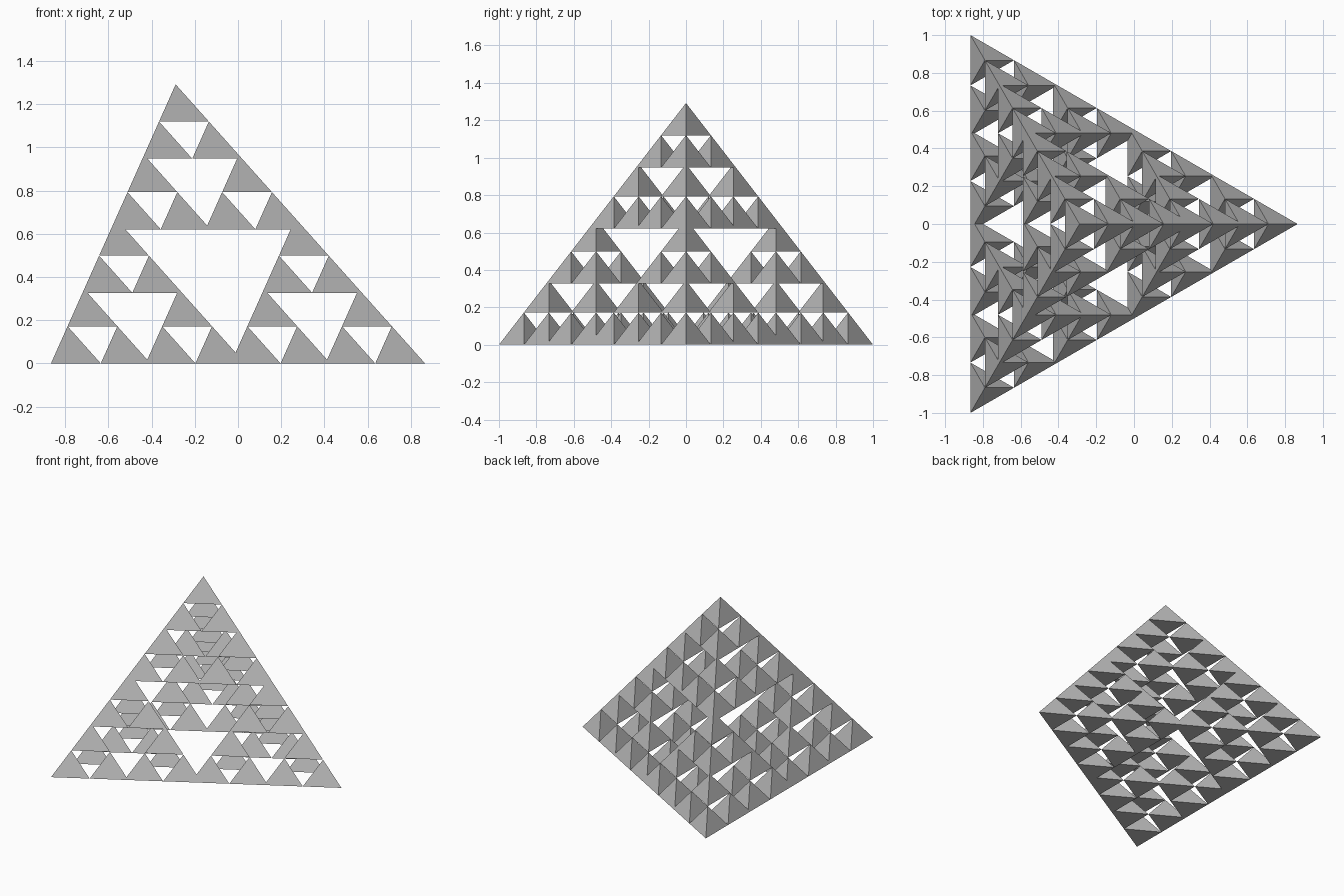
import bpy
import bmesh
from itertools import product
from math import sqrt
from mathutils import Vector

if "Cube" in bpy.data.objects:
    bpy.data.objects.remove(bpy.data.objects["Cube"], do_unlink=True)

# Corners of the whole tetrahedron
half = sqrt(3) / 2
corners = {
    "left_corner": Vector((half, 0, 0)),
    "back_corner": Vector((-half, 1, 0)),
    "front_corner": Vector((-half, -1, 0)),
    "top_corner": Vector((-half / 3, 0, 1.292)),
}
points = list(corners.values())

# Each nesting level spreads a little less than double, so larger groups overlap
spread = 1.9
leaf = 1 / (2 + spread + spread ** 2)

grey = bpy.data.materials.new("plain_grey")
grey.use_nodes = True
colour = (0.5, 0.5, 0.5, 1)
grey.diffuse_color = colour
grey.node_tree.nodes["Principled BSDF"].inputs["Base Color"].default_value = colour


def add_tetrahedron(bm, offset):
    """One solid leaf tetrahedron with outward faces."""
    a, b, c, top = [bm.verts.new(offset + p * leaf) for p in points]
    for face in ((a, c, b), (a, b, top), (b, c, top), (c, a, top)):
        bm.faces.new(face)


# One quarter: two nested levels of four
bm = bmesh.new()
for inner, outer in product(points, repeat=2):
    add_tetrahedron(bm, (inner + outer * spread) * leaf)
mesh = bpy.data.meshes.new("nested_tetrahedra")
bm.to_mesh(mesh)
bm.free()
mesh.materials.append(grey)

# The quarter repeated at each of the four corners
for name, corner in corners.items():
    quarter = bpy.data.objects.new(name + "_cluster", mesh)
    quarter.location = corner * leaf * spread ** 2
    bpy.context.collection.objects.link(quarter)
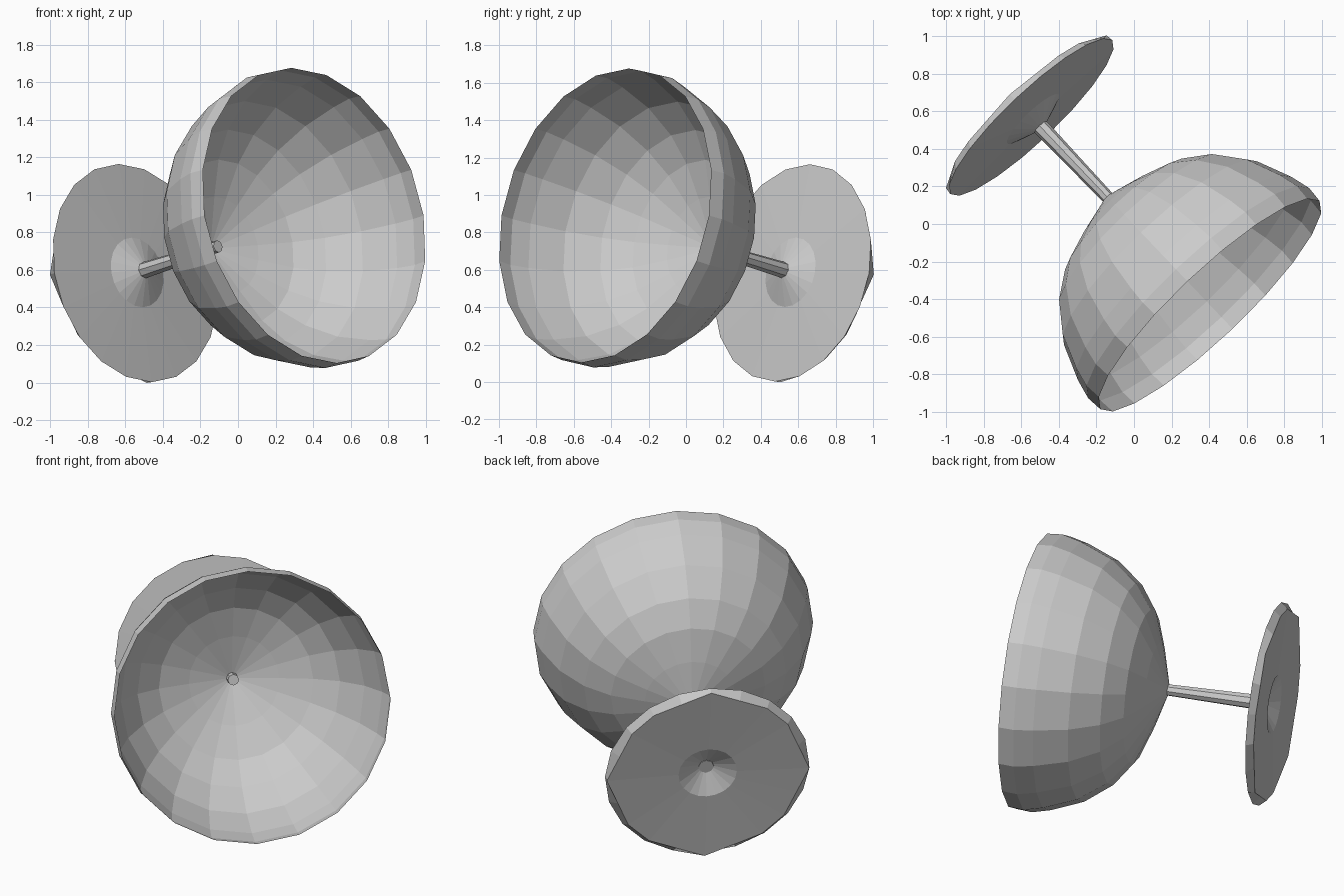
import bpy
import bmesh
from math import sin, cos, pi
from mathutils import Vector, Matrix

if "Cube" in bpy.data.objects:
    bpy.data.objects.remove(bpy.data.objects["Cube"], do_unlink=True)

# One pale grey glass colour
glass = bpy.data.materials.new("pale_grey_glass")
glass.use_nodes = True
GREY = (0.6, 0.6, 0.6, 1)
glass.diffuse_color = GREY
glass.node_tree.nodes["Principled BSDF"].inputs["Base Color"].default_value = GREY

# Tilted frame: local z runs from the foot to the bowl, local x points upward
axis = Vector((0.673, -0.708, 0.217)).normalized()
up = (Vector((0, 0, 1)) - axis * axis.z).normalized()
side = axis.cross(up)
TILT = Matrix((up, side, axis)).transposed().to_4x4()
TILT.translation = Vector((-0.557, 0.58, 0.58))


def circle(angle):
    return 1


def octagon(angle):
    """Radius factor that flattens a ring onto eight straight sides."""
    return cos(pi / 8) / cos((angle % (pi / 4)) - pi / 8)


def lathe(name, profile, sides, cap=False):
    """Spin (radius, height, outline) rings around the tilted axis."""
    bm = bmesh.new()
    rings = []
    for radius, height, outline in profile:
        angles = [2 * pi * i / sides for i in range(sides)]
        rings.append([bm.verts.new((radius * outline(a) * cos(a),
                                    radius * outline(a) * sin(a), height))
                      for a in angles])
    for low, high in zip(rings, rings[1:]):
        for i in range(sides):
            j = (i + 1) % sides
            bm.faces.new((low[i], low[j], high[j], high[i]))
    if cap:
        bm.faces.new(rings[0][::-1])
        bm.faces.new(rings[-1])
    bm.transform(TILT)
    mesh = bpy.data.meshes.new(name)
    bm.to_mesh(mesh)
    bm.free()
    mesh.materials.append(glass)
    obj = bpy.data.objects.new(name, mesh)
    bpy.context.collection.objects.link(obj)
    return obj


# Foot: thin disc, octagonal underside, hollow cone rising to the stem
lathe("foot", [(0.03, 0.06, circle), (0.17, -0.01, circle),
               (0.59, -0.025, octagon), (0.595, 0.015, circle),
               (0.19, 0.03, circle), (0.04, 0.09, circle)], 20)

# Stem: slim tapering rod
lathe("stem", [(0.045, 0.05, circle), (0.033, 0.67, circle)], 8, cap=True)

# Bowl: open thin shell, widest just below the rim
bowl_profile = [(0.03, 0.62), (0.265, 0.70), (0.45, 0.775), (0.59, 0.88),
                (0.71, 1.04), (0.785, 1.23), (0.812, 1.34), (0.805, 1.43)]
lathe("bowl", [(r, z, circle) for r, z in bowl_profile], 20)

> What to do
Every line above is to be duplicated exactly; no picture should be carried over.

> Response to the task
import bpy
import bmesh
from itertools import product
from math import sqrt
from mathutils import Vector

if "Cube" in bpy.data.objects:
    bpy.data.objects.remove(bpy.data.objects["Cube"], do_unlink=True)

# Corners of the whole tetrahedron
half = sqrt(3) / 2
corners = {
    "left_corner": Vector((half, 0, 0)),
    "back_corner": Vector((-half, 1, 0)),
    "front_corner": Vector((-half, -1, 0)),
    "top_corner": Vector((-half / 3, 0, 1.292)),
}
points = list(corners.values())

# Each nesting level spreads a little less than double, so larger groups overlap
spread = 1.9
leaf = 1 / (2 + spread + spread ** 2)

grey = bpy.data.materials.new("plain_grey")
grey.use_nodes = True
colour = (0.5, 0.5, 0.5, 1)
grey.diffuse_color = colour
grey.node_tree.nodes["Principled BSDF"].inputs["Base Color"].default_value = colour


def add_tetrahedron(bm, offset):
    """One solid leaf tetrahedron with outward faces."""
    a, b, c, top = [bm.verts.new(offset + p * leaf) for p in points]
    for face in ((a, c, b), (a, b, top), (b, c, top), (c, a, top)):
        bm.faces.new(face)


# One quarter: two nested levels of four
bm = bmesh.new()
for inner, outer in product(points, repeat=2):
    add_tetrahedron(bm, (inner + outer * spread) * leaf)
mesh = bpy.data.meshes.new("nested_tetrahedra")
bm.to_mesh(mesh)
bm.free()
mesh.materials.append(grey)

# The quarter repeated at each of the four corners
for name, corner in corners.items():
    quarter = bpy.data.objects.new(name + "_cluster", mesh)
    quarter.location = corner * leaf * spread ** 2
    bpy.context.collection.objects.link(quarter)
import bpy
import bmesh
from math import sin, cos, pi
from mathutils import Vector, Matrix

if "Cube" in bpy.data.objects:
    bpy.data.objects.remove(bpy.data.objects["Cube"], do_unlink=True)

# One pale grey glass colour
glass = bpy.data.materials.new("pale_grey_glass")
glass.use_nodes = True
GREY = (0.6, 0.6, 0.6, 1)
glass.diffuse_color = GREY
glass.node_tree.nodes["Principled BSDF"].inputs["Base Color"].default_value = GREY

# Tilted frame: local z runs from the foot to the bowl, local x points upward
axis = Vector((0.673, -0.708, 0.217)).normalized()
up = (Vector((0, 0, 1)) - axis * axis.z).normalized()
side = axis.cross(up)
TILT = Matrix((up, side, axis)).transposed().to_4x4()
TILT.translation = Vector((-0.557, 0.58, 0.58))


def circle(angle):
    return 1


def octagon(angle):
    """Radius factor that flattens a ring onto eight straight sides."""
    return cos(pi / 8) / cos((angle % (pi / 4)) - pi / 8)


def lathe(name, profile, sides, cap=False):
    """Spin (radius, height, outline) rings around the tilted axis."""
    bm = bmesh.new()
    rings = []
    for radius, height, outline in profile:
        angles = [2 * pi * i / sides for i in range(sides)]
        rings.append([bm.verts.new((radius * outline(a) * cos(a),
                                    radius * outline(a) * sin(a), height))
                      for a in angles])
    for low, high in zip(rings, rings[1:]):
        for i in range(sides):
            j = (i + 1) % sides
            bm.faces.new((low[i], low[j], high[j], high[i]))
    if cap:
        bm.faces.new(rings[0][::-1])
        bm.faces.new(rings[-1])
    bm.transform(TILT)
    mesh = bpy.data.meshes.new(name)
    bm.to_mesh(mesh)
    bm.free()
    mesh.materials.append(glass)
    obj = bpy.data.objects.new(name, mesh)
    bpy.context.collection.objects.link(obj)
    return obj


# Foot: thin disc, octagonal underside, hollow cone rising to the stem
lathe("foot", [(0.03, 0.06, circle), (0.17, -0.01, circle),
               (0.59, -0.025, octagon), (0.595, 0.015, circle),
               (0.19, 0.03, circle), (0.04, 0.09, circle)], 20)

# Stem: slim tapering rod
lathe("stem", [(0.045, 0.05, circle), (0.033, 0.67, circle)], 8, cap=True)

# Bowl: open thin shell, widest just below the rim
bowl_profile = [(0.03, 0.62), (0.265, 0.70), (0.45, 0.775), (0.59, 0.88),
                (0.71, 1.04), (0.785, 1.23), (0.812, 1.34), (0.805, 1.43)]
lathe("bowl", [(r, z, circle) for r, z in bowl_profile], 20)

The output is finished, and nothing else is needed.